**TASK DIRECTIONS**
Each line below either holds the string "channel" or doesn't. Count those that do and give only the number.
[ENTRIES PROVIDED Boundary: Start]
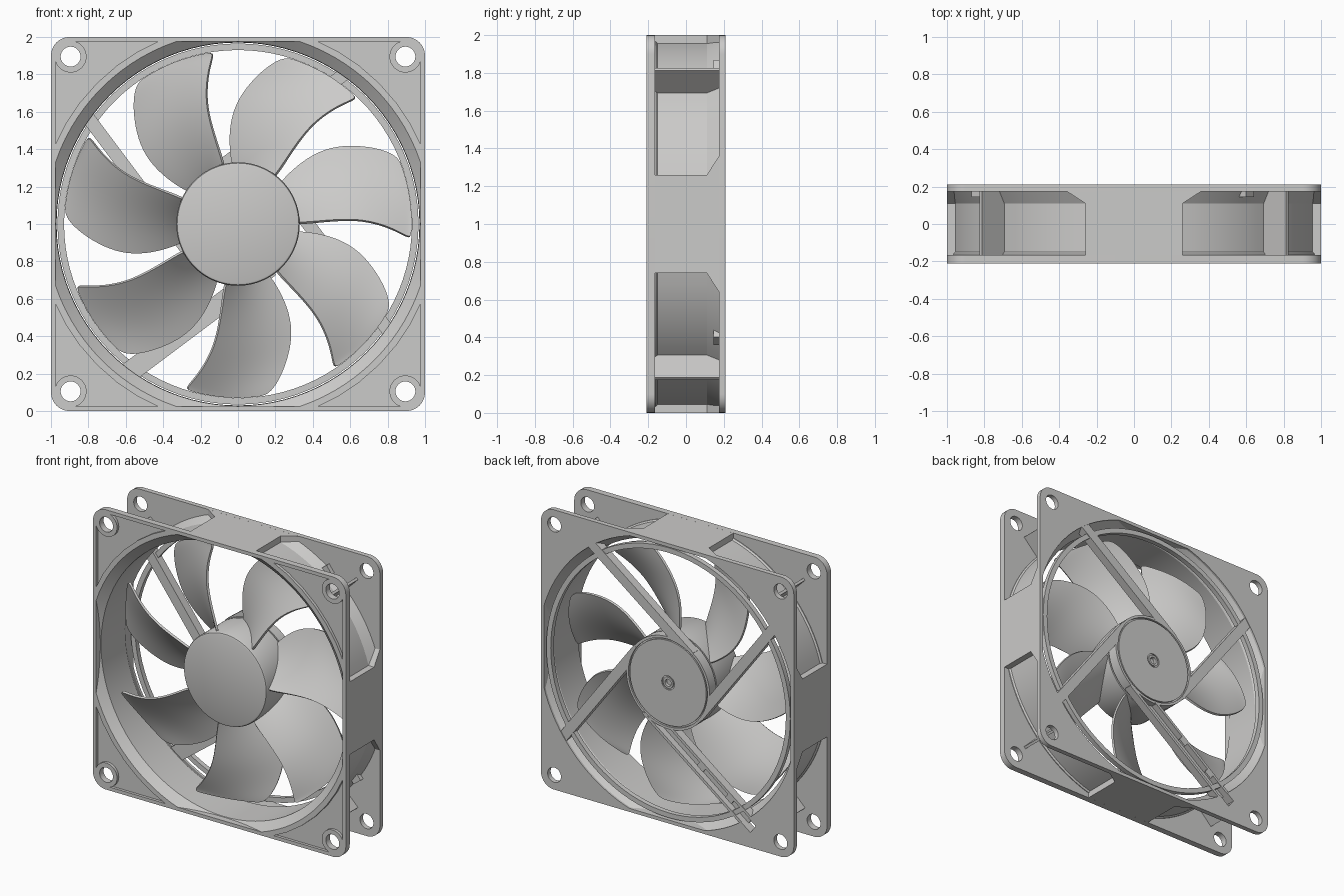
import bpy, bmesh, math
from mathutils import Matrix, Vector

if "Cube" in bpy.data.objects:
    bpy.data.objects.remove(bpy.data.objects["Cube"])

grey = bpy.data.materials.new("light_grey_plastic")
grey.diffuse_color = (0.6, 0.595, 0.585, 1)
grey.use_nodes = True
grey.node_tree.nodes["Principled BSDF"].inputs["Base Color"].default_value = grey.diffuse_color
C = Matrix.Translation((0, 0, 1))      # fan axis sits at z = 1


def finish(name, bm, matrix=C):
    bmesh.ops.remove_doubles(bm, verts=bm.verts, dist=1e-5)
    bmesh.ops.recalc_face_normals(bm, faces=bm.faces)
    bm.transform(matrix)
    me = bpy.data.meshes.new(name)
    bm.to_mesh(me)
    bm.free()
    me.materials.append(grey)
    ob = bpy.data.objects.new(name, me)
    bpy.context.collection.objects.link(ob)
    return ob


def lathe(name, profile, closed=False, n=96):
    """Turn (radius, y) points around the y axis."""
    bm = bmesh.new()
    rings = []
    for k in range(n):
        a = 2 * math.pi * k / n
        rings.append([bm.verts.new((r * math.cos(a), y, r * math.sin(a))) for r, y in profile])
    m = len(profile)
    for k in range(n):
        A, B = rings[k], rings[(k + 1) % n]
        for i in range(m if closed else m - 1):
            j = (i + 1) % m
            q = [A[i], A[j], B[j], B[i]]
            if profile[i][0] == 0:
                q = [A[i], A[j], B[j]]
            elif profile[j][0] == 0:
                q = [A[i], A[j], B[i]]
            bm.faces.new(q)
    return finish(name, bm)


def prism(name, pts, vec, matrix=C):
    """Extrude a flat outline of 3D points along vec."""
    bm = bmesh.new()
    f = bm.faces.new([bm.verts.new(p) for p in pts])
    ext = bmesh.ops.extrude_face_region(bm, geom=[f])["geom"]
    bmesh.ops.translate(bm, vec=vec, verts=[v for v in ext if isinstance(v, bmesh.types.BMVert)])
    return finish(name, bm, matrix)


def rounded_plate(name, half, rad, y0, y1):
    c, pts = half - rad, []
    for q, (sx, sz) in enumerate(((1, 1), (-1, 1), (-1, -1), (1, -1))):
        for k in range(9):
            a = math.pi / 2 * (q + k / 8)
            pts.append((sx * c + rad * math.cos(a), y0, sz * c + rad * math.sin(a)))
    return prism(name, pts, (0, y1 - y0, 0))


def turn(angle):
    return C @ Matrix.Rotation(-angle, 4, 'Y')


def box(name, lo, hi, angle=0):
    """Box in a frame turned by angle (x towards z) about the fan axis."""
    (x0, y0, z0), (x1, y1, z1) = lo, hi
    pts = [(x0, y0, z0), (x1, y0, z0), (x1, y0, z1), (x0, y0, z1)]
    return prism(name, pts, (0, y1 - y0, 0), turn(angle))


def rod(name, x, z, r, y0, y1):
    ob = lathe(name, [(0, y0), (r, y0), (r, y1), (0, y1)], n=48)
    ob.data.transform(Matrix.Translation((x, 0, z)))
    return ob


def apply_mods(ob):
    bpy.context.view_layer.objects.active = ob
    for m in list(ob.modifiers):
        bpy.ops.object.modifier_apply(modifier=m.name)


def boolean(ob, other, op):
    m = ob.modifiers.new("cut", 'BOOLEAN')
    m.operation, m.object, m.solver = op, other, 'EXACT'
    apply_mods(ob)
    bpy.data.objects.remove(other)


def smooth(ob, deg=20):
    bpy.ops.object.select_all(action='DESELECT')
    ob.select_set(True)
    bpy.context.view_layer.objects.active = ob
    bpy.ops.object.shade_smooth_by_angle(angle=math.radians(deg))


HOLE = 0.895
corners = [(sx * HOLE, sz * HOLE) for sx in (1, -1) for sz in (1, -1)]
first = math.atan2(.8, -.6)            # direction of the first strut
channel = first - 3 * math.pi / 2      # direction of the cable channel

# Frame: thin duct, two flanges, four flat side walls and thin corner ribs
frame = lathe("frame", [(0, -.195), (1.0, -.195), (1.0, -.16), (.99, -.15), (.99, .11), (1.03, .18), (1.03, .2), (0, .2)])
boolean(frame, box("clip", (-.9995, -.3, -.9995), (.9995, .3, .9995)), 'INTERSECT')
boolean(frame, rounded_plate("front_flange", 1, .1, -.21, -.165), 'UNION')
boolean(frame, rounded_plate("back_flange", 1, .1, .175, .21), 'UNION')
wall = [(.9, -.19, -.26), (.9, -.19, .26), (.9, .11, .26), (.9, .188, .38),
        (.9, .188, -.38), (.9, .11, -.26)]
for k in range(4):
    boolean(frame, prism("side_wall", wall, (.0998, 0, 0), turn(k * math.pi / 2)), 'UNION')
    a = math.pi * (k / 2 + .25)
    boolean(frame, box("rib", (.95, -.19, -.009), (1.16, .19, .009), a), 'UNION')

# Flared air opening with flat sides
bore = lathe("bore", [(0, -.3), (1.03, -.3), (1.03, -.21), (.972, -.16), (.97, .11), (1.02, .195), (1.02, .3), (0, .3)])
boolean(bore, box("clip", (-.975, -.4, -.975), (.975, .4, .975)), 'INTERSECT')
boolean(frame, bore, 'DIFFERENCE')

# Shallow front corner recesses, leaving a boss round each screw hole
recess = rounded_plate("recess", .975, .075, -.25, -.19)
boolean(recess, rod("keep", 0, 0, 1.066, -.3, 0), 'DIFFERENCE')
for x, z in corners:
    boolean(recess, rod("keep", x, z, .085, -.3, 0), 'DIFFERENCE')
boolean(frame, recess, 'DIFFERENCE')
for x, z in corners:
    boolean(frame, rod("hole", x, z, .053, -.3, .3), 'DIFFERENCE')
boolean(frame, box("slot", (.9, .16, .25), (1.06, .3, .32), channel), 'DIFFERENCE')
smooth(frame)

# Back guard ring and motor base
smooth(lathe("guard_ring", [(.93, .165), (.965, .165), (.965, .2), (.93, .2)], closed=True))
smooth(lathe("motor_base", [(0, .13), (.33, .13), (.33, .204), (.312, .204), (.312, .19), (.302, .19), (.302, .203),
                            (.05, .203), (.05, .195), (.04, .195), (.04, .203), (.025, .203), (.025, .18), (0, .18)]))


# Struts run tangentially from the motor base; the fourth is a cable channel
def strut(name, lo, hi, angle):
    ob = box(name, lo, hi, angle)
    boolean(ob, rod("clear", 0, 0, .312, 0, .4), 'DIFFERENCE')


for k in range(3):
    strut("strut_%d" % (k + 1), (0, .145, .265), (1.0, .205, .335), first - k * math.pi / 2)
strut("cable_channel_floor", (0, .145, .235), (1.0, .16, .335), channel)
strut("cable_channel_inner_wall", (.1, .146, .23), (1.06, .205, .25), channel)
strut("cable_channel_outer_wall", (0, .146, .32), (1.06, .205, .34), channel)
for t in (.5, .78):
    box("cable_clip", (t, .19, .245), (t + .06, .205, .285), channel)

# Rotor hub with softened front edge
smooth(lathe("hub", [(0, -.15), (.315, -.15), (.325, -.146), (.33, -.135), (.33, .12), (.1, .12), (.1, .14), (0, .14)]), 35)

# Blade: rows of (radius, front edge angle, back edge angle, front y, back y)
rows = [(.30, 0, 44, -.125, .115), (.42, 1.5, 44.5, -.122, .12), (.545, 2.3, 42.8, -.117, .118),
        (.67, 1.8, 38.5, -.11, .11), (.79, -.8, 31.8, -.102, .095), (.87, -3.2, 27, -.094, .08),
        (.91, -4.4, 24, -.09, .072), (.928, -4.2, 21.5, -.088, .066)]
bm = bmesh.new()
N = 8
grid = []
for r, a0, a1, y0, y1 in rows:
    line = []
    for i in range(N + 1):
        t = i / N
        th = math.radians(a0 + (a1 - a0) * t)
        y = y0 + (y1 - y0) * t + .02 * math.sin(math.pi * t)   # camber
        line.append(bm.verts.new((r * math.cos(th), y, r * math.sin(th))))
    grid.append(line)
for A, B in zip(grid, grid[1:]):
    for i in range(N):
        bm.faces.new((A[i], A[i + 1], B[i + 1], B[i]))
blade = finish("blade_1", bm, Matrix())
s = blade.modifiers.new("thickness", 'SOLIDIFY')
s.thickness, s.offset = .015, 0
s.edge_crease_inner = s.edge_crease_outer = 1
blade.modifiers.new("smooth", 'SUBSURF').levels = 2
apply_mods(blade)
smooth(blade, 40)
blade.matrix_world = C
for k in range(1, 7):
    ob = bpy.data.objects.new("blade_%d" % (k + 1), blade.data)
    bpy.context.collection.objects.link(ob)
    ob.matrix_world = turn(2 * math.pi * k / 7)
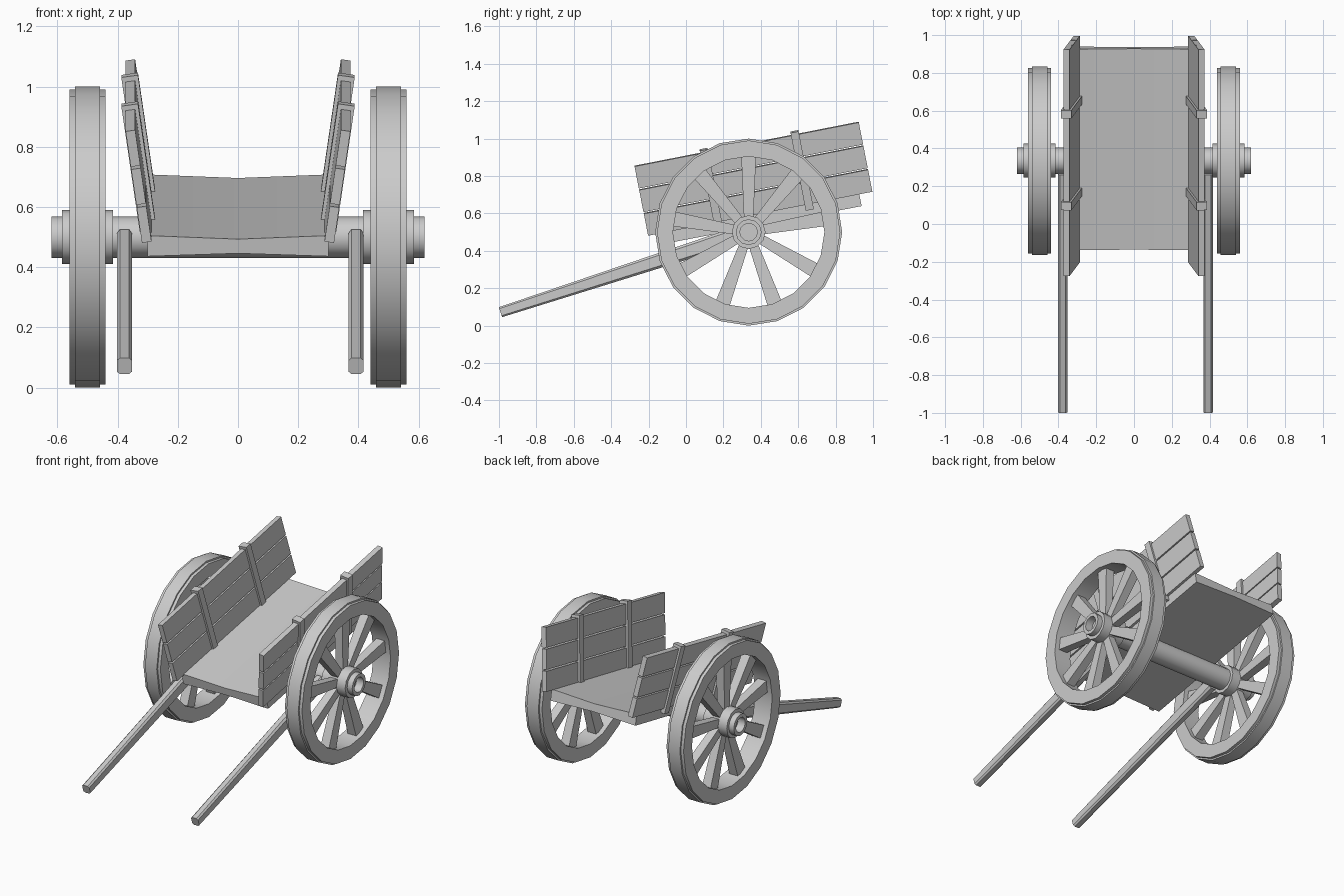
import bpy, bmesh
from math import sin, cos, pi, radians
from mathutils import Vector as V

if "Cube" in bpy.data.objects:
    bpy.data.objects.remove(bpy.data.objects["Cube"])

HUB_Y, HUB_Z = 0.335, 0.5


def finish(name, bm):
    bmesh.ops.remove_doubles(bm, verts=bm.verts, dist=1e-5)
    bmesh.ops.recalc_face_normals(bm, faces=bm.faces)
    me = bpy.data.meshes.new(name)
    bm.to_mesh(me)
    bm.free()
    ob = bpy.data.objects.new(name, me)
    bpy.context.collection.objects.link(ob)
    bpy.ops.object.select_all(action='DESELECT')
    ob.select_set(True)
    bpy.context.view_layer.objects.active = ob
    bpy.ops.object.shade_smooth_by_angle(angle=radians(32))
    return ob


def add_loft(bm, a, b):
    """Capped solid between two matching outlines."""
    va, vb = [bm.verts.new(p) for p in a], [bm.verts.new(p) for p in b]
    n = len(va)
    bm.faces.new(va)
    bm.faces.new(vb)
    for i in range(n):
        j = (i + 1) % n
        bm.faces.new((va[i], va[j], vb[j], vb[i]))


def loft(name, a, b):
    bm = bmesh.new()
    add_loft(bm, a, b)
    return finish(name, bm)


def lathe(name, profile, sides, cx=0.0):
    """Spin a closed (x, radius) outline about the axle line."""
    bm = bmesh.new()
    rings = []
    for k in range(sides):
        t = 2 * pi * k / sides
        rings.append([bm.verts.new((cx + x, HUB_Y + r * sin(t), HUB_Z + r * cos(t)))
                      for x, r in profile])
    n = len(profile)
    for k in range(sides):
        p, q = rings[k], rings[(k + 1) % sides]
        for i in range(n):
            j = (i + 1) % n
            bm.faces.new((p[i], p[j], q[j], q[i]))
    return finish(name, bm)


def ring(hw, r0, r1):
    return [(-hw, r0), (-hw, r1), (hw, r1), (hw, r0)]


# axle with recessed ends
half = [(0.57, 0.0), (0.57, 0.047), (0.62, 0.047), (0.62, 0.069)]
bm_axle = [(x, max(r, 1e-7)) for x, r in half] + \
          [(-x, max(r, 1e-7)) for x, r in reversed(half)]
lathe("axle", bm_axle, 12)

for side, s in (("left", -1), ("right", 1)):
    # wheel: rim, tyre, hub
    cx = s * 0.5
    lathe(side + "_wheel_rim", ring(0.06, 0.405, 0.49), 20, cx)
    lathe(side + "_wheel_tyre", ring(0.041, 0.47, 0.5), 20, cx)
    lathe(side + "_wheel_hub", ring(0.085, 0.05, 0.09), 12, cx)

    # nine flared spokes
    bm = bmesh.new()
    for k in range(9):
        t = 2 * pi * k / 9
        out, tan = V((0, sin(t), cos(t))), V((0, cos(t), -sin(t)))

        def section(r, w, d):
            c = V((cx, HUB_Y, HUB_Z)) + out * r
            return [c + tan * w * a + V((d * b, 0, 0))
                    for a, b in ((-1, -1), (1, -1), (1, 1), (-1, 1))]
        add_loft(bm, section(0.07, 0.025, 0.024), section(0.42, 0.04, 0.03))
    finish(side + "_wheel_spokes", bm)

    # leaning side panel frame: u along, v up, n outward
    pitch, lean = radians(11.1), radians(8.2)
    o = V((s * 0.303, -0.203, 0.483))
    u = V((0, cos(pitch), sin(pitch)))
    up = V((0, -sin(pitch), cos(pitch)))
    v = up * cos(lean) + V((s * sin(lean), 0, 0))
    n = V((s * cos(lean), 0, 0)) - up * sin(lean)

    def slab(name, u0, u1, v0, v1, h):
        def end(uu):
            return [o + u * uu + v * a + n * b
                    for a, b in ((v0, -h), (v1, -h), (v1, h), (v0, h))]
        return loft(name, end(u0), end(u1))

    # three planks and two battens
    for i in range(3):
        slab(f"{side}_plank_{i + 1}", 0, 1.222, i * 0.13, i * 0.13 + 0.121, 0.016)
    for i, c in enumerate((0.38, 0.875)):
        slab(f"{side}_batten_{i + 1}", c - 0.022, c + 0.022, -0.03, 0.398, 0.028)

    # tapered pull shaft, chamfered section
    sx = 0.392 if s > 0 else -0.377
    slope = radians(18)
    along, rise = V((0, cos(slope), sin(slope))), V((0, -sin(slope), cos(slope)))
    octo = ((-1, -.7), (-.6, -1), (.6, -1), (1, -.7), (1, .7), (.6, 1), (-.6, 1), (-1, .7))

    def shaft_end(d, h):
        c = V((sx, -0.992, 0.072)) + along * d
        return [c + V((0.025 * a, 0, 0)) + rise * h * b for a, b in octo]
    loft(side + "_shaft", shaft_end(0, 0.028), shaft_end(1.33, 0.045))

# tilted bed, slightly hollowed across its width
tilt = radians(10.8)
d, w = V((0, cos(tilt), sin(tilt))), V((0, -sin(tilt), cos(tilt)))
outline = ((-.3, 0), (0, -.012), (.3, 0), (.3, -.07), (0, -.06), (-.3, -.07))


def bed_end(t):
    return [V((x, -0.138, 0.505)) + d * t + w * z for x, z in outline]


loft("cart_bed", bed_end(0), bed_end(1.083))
[ENTRIES PROVIDED Boundary: End]
**SOLUTION**
7